So, what are some good things to plant in fall? The choices are vast. Fall annuals, spring-blooming bulbs, herbaceous perennials, cool-season vegetables, hardy herbs,
vines, shrubs and trees, trees, and more trees!
Select plants that prefer existing environmental conditions to make sure they are well suited for each other. Consider factors such as soil pH level, soil moisture, and sun exposure of garden areas, and choose plants that are known to perform well under those conditions. Another major consideration should be plant size, especially for trees and shrubs: Be sure the space each is planted in can accommodate the expected mature size of the plant. If plants are too close to each other they may compete for water and nutrients. Being planted too close to existing structures can interfere with root development. Other considerations should be plant hardiness zones, resistance to pests and disease, ecological benefits, and seasonal interest.

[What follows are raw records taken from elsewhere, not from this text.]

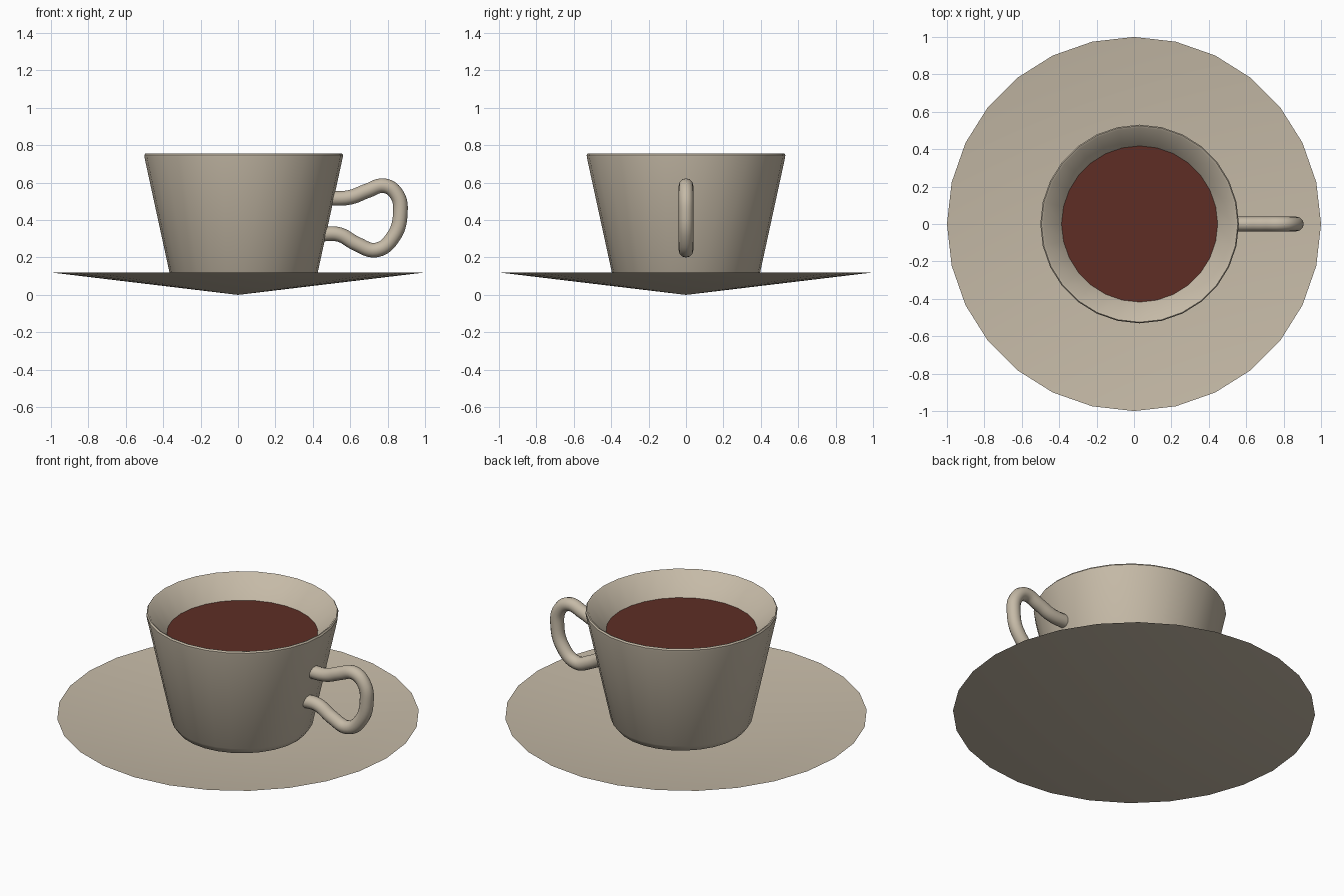
import bpy, bmesh, math

if "Cube" in bpy.data.objects:
    bpy.data.objects.remove(bpy.data.objects["Cube"])

CX = 0.03  # cup axis offset from the saucer centre


def material(name, rgb):
    m = bpy.data.materials.new(name)
    m.diffuse_color = (*rgb, 1.0)
    m.use_nodes = True
    m.node_tree.nodes["Principled BSDF"].inputs["Base Color"].default_value = m.diffuse_color
    return m


beige = material("beige ceramic", (0.56, 0.49, 0.385))
brown = material("brown tea", (0.112, 0.027, 0.018))


def lathe(name, profile, sides, mat, x=0.0, closed_angle=35):
    """Spin (radius, z) points about z; radius 0 makes a pole."""
    bm = bmesh.new()
    rings = []
    for r, z in profile:
        if r == 0:
            rings.append([bm.verts.new((x, 0, z))] * sides)
        else:
            rings.append([bm.verts.new((x + r * math.cos(2 * math.pi * i / sides),
                                        r * math.sin(2 * math.pi * i / sides), z))
                          for i in range(sides)])
    for a, b in zip(rings, rings[1:]):
        for i in range(sides):
            j = (i + 1) % sides
            quad = []
            for v in (a[i], a[j], b[j], b[i]):
                if v not in quad:
                    quad.append(v)
            bm.faces.new(quad)
    me = bpy.data.meshes.new(name)
    bm.to_mesh(me)
    bm.free()
    me.materials.append(mat)
    ob = bpy.data.objects.new(name, me)
    bpy.context.collection.objects.link(ob)
    bpy.ops.object.select_all(action='DESELECT')
    ob.select_set(True)
    bpy.context.view_layer.objects.active = ob
    bpy.ops.object.shade_smooth_by_angle(angle=math.radians(closed_angle))
    return ob


# Saucer: shallow open cone standing on its point (profile from rim in = faces up)
lathe("saucer", [(1.0, 0.12), (0, 0.0)][::-1], 28, beige).data.flip_normals()

# Cup: rounded foot, tapered wall, soft rim, conical inside
lathe("cup", [(0, 0.045), (0.32, 0.045), (0.365, 0.062), (0.392, 0.10),
              (0.53, 0.735), (0.531, 0.748), (0.525, 0.757), (0.515, 0.753),
              (0.415, 0.627), (0, 0.14)], 28, beige, CX)

# Tea surface
lathe("tea", [(0.418, 0.63), (0, 0.63)], 48, brown, CX)

# Handle: round tube swept along a looping path
path = [(0.44, 0.325), (0.54, 0.323), (0.635, 0.272), (0.74, 0.24), (0.83, 0.31),
        (0.868, 0.44), (0.85, 0.535), (0.785, 0.583), (0.69, 0.556),
        (0.60, 0.522), (0.47, 0.515)]
cu = bpy.data.curves.new("handle", 'CURVE')
cu.dimensions = '3D'
cu.bevel_depth = 0.039
cu.bevel_resolution = 4
cu.resolution_u = 6
cu.use_fill_caps = True
sp = cu.splines.new('BEZIER')
sp.bezier_points.add(len(path) - 1)
for p, (x, z) in zip(sp.bezier_points, path):
    p.co = (x, 0, z)
    p.handle_left_type = p.handle_right_type = 'AUTO'
cu.materials.append(beige)
handle = bpy.data.objects.new("handle", cu)
bpy.context.collection.objects.link(handle)
bpy.ops.object.select_all(action='DESELECT')
handle.select_set(True)
bpy.context.view_layer.objects.active = handle
bpy.ops.object.convert(target='MESH')
bpy.ops.object.shade_smooth_by_angle(angle=math.radians(40))
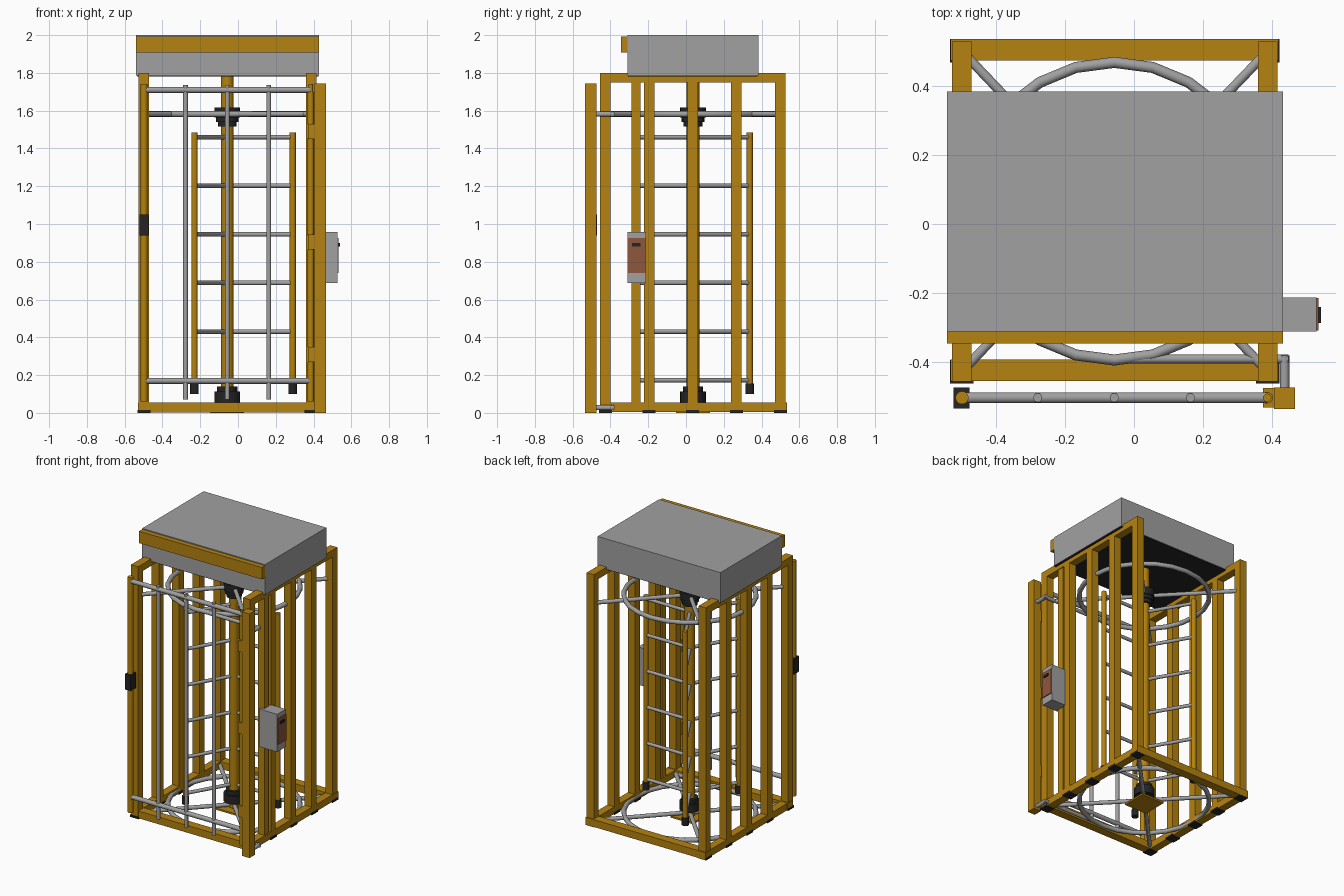
import bpy, math
from mathutils import Vector

if "Cube" in bpy.data.objects:
    bpy.data.objects.remove(bpy.data.objects["Cube"])


def material(name, rgb):
    m = bpy.data.materials.new(name)
    m.diffuse_color = (*rgb, 1)
    m.use_nodes = True
    m.node_tree.nodes["Principled BSDF"].inputs["Base Color"].default_value = m.diffuse_color
    return m


GOLD = material("ochre_paint", (0.46, 0.225, 0.005))
GREY = material("brushed_steel", (0.36, 0.355, 0.355))
BLACK = material("black_rubber", (0.018, 0.018, 0.018))
RUST = material("brown_panel", (0.27, 0.095, 0.045))


def box(name, x0, x1, y0, y1, z0, z1, mat):
    bpy.ops.mesh.primitive_cube_add(size=1)
    o = bpy.context.object
    o.name = name
    for v in o.data.vertices:
        v.co = ((x0 + x1) / 2 + v.co.x * (x1 - x0),
                (y0 + y1) / 2 + v.co.y * (y1 - y0),
                (z0 + z1) / 2 + v.co.z * (z1 - z0))
    o.data.materials.append(mat)
    return o


def tube(name, a, b, r, mat, sides=14):
    a, b = Vector(a), Vector(b)
    d = b - a
    bpy.ops.mesh.primitive_cylinder_add(vertices=sides, radius=r, depth=d.length, location=(a + b) / 2)
    o = bpy.context.object
    o.name = name
    o.rotation_euler = d.to_track_quat('Z', 'Y').to_euler()
    o.data.materials.append(mat)
    bpy.ops.object.shade_smooth_by_angle(angle=math.radians(35))
    return o


CX, CY = -0.057, 0.037            # rotor axis
SIDES = {"left": -0.498, "right": 0.387}
POST_Y = [-0.427, -0.195, 0.035, 0.267, 0.5]
H = 0.028                         # half width of square frame tube

# Side frames: posts, top and bottom rails, foot pads
for side, x in SIDES.items():
    for i, y in enumerate(POST_Y):
        box(f"{side}_post_{i}", x - H, x + H, y - H, y + H, 0.04, 1.78, GOLD)
        box(f"{side}_foot_pad_{i}", x - 0.034, x + 0.034, y - 0.034, y + 0.034, 0, 0.014, BLACK)
    box(f"{side}_top_rail", x - H, x + H, -0.455, 0.528, 1.75, 1.8, GOLD)
    box(f"{side}_bottom_rail", x - H, x + H, -0.455, 0.53, 0.004, 0.054, GOLD)
box("control_post", 0.36, 0.41, -0.289, -0.241, 0.04, 1.77, GOLD)

# Front and back floor beams
box("front_floor_beam", -0.53, 0.418, -0.453, -0.391, 0.003, 0.055, GOLD)
box("back_floor_beam", -0.53, 0.418, 0.472, 0.535, 0.003, 0.055, GOLD)

# Roof housing with dark underside and front trim
box("roof_housing", -0.54, 0.43, -0.31, 0.383, 1.785, 2.0, GREY)
box("roof_underside", -0.536, 0.426, -0.306, 0.379, 1.78, 1.786, BLACK)
box("roof_front_trim", -0.54, 0.43, -0.345, -0.31, 1.908, 1.993, GOLD)

# Guide rings, corner spokes and hinge post brackets at floor and head level
for level, z in (("lower", 0.028), ("upper", 1.582)):
    bpy.ops.mesh.primitive_torus_add(major_segments=24, minor_segments=12, major_radius=0.43,
                                     minor_radius=0.016, location=(CX, CY, z))
    ring = bpy.context.object
    ring.name = f"{level}_guide_ring"
    ring.data.materials.append(GREY)
    bpy.ops.object.shade_smooth_by_angle(angle=math.radians(35))
    for sx, x in SIDES.items():
        for sy, y in (("front", POST_Y[0]), ("back", POST_Y[-1])):
            tube(f"{level}_{sy}_{sx}_spoke", (CX, CY, z), (x, y, z), 0.014, GREY)
    tube(f"{level}_bracket_bar", (CX, -0.39, z), (0.447, -0.39, z), 0.013, GREY)
    tube(f"{level}_bracket_arm", (0.435, -0.38, z), (0.435, -0.49, z), 0.014, GREY)

# Rotor shaft with bearings
tube("rotor_shaft", (CX, CY, 0.01), (CX, CY, 1.78), 0.034, GOLD, 20)
box("rotor_base_plate", CX - 0.09, CX + 0.09, CY - 0.09, CY + 0.09, 0.0, 0.012, GOLD)
for name, z0, z1, r in (("lower_bearing", 0.055, 0.112, 0.068), ("lower_bearing_collar", 0.112, 0.14, 0.054),
                        ("upper_bearing", 1.565, 1.618, 0.068), ("upper_bearing_step", 1.54, 1.565, 0.06),
                        ("upper_bearing_collar", 1.515, 1.54, 0.05)):
    tube(name, (CX, CY, z0), (CX, CY, z1), r, BLACK, 24)

# Three rotor wings at 120 degrees
for k in range(3):
    a = math.radians(120 * k)
    x, y = CX + 0.347 * math.cos(a), CY + 0.347 * math.sin(a)
    tube(f"wing_{k}_upright", (x, y, 0.145), (x, y, 1.485), 0.017, GOLD)
    tube(f"wing_{k}_foot", (x, y, 0.1), (x, y, 0.155), 0.023, BLACK)
    for j in range(6):
        z = 0.173 + j * 0.2575
        tube(f"wing_{k}_bar_{j}", (CX, CY, z), (x, y, z), 0.012, GREY)

# Front gate
GY = -0.502
for name, z in (("lower", 0.17), ("upper", 1.71)):
    tube(f"gate_{name}_rail", (-0.49, GY, z), (0.385, GY, z), 0.016, GREY)
for i, x in enumerate((-0.278, CX, 0.163)):
    tube(f"gate_bar_{i}", (x, GY, 0.07), (x, GY, 1.735), 0.013, GREY)
tube("gate_latch_upright", (-0.497, GY, 0.06), (-0.497, GY, 1.74), 0.019, GOLD)
box("gate_latch", -0.521, -0.475, -0.533, -0.472, 0.94, 1.05, BLACK)
tube("gate_hinge_upright", (0.385, GY, 0.06), (0.385, GY, 1.74), 0.012, GOLD)
for i, (z0, z1) in enumerate(((0.06, 0.27), (0.35, 0.865), (0.94, 1.455), (1.53, 1.7))):
    tube(f"gate_hinge_sleeve_{i}", (0.385, GY, z0), (0.385, GY, z1), 0.017, GOLD)
for i, z in enumerate((0.31, 0.905, 1.49)):
    box(f"hinge_block_{i}", 0.373, 0.41, GY - 0.028, GY + 0.028, z - 0.04, z + 0.04, GOLD)
box("gate_post", 0.405, 0.465, -0.535, -0.473, 0.0, 1.743, GOLD)

# Control box with brown panel and reader slot
box("control_box", 0.385, 0.527, -0.31, -0.212, 0.688, 0.957, GREY)
box("control_panel", 0.527, 0.533, -0.308, -0.214, 0.74, 0.925, RUST)
box("reader_slot", 0.533, 0.54, -0.286, -0.24, 0.882, 0.9, BLACK)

Finally, once your plants are in the ground, be sure to mulch from within a few inches of the base of the plant all the way out to the drip line with 2-3 inches of natural wood or bark mulch. Proper mulching will keep weeds at bay and help to regulate soil moisture and temperature throughout the winter.